For the entries that follow, tally the lines holding the string "bmesh". Give the total and nothing else.

Segment Open

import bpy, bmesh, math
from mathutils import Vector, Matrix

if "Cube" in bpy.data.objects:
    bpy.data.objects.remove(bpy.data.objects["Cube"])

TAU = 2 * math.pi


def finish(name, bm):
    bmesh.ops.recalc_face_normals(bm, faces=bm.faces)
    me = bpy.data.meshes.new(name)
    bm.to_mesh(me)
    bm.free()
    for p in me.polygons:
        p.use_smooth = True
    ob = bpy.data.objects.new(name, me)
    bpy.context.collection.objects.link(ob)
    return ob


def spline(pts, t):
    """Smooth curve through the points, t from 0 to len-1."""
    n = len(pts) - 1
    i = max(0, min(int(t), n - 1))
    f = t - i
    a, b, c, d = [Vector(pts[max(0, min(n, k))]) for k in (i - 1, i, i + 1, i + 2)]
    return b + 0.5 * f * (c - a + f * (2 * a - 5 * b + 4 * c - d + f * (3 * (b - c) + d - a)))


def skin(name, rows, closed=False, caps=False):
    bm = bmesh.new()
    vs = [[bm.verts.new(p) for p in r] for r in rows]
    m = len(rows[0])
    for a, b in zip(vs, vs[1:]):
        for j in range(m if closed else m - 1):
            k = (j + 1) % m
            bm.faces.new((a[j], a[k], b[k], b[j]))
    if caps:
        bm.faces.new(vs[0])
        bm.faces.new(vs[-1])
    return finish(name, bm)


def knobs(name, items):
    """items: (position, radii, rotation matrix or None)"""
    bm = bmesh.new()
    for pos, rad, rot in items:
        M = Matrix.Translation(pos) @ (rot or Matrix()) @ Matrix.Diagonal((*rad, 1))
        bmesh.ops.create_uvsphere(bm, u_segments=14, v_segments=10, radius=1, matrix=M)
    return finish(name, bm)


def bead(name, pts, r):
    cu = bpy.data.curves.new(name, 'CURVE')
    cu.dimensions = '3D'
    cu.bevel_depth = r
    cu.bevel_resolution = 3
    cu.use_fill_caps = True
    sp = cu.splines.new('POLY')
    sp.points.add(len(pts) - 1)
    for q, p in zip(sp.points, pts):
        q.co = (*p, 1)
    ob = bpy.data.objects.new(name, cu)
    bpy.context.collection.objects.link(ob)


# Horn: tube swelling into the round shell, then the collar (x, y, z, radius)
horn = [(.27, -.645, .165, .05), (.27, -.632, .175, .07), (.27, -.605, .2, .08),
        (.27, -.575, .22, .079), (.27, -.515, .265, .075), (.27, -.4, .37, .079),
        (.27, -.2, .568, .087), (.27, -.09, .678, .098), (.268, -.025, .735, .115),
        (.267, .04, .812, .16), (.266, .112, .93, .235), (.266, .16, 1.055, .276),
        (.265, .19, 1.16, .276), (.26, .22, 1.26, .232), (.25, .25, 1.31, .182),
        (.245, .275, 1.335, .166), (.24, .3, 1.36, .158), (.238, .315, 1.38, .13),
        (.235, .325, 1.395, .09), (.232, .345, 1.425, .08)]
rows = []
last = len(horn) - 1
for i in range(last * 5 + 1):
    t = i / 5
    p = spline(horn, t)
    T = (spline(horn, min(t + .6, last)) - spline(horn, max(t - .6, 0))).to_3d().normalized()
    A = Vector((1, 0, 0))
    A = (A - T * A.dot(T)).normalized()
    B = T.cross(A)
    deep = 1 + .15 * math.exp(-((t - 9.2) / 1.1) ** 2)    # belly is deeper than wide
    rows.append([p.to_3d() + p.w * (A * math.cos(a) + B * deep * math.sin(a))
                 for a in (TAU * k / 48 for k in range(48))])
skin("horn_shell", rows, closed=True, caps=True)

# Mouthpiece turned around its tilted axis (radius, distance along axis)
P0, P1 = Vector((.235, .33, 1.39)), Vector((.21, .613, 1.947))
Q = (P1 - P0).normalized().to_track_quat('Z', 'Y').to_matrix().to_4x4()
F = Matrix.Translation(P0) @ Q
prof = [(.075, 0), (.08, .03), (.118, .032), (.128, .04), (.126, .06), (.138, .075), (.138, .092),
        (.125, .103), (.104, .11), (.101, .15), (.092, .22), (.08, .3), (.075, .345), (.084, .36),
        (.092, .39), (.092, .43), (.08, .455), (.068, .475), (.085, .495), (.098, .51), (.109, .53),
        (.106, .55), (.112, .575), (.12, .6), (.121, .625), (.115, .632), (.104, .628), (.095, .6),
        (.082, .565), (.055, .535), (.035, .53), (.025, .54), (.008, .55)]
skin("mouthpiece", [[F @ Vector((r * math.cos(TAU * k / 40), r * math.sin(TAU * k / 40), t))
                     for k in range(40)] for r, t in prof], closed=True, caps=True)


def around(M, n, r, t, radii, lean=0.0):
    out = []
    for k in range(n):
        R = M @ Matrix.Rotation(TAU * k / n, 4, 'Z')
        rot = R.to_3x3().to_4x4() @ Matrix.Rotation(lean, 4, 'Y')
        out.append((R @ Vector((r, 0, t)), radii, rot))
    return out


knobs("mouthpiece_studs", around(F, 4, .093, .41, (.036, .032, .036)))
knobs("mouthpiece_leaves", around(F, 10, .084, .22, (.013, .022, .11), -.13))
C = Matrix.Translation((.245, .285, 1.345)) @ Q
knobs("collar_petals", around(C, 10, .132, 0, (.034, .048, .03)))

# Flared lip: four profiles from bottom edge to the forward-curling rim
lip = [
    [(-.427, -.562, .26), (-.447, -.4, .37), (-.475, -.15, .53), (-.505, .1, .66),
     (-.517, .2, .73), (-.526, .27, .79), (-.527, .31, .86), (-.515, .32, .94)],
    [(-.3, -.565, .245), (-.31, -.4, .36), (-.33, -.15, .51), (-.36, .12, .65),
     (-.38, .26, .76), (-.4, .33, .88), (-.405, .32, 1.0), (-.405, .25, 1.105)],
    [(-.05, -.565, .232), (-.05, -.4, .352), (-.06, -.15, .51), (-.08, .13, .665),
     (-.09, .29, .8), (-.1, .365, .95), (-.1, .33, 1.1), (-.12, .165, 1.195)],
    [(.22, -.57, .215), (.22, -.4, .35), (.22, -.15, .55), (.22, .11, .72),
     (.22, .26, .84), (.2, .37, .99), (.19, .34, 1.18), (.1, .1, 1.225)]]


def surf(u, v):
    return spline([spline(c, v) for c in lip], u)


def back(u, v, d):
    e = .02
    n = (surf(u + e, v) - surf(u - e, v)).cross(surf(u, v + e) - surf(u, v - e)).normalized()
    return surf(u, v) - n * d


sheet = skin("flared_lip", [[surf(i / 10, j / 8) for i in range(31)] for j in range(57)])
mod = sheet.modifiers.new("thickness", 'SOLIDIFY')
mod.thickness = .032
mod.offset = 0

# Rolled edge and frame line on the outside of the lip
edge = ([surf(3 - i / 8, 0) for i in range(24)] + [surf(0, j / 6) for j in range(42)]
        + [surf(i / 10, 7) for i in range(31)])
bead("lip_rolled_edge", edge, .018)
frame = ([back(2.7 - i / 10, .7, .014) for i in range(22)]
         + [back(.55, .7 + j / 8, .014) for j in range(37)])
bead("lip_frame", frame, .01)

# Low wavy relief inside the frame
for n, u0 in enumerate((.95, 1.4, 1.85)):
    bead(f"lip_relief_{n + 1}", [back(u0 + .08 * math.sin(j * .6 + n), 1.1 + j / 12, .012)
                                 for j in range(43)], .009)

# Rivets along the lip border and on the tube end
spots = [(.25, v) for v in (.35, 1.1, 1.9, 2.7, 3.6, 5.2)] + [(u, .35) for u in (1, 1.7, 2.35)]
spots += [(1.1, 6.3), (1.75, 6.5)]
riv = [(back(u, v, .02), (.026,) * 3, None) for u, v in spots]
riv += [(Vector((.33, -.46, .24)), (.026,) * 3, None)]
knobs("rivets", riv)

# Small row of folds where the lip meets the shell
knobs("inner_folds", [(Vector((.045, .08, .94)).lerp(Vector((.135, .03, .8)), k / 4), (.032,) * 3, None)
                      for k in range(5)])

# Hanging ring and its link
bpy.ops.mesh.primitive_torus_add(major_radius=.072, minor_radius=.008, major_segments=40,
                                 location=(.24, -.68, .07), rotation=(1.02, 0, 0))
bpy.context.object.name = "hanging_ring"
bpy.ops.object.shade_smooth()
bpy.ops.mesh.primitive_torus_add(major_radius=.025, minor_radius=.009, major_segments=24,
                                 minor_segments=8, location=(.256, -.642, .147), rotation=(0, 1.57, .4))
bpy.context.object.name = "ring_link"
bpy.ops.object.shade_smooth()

Segment Closed

**RESPONSE**.
5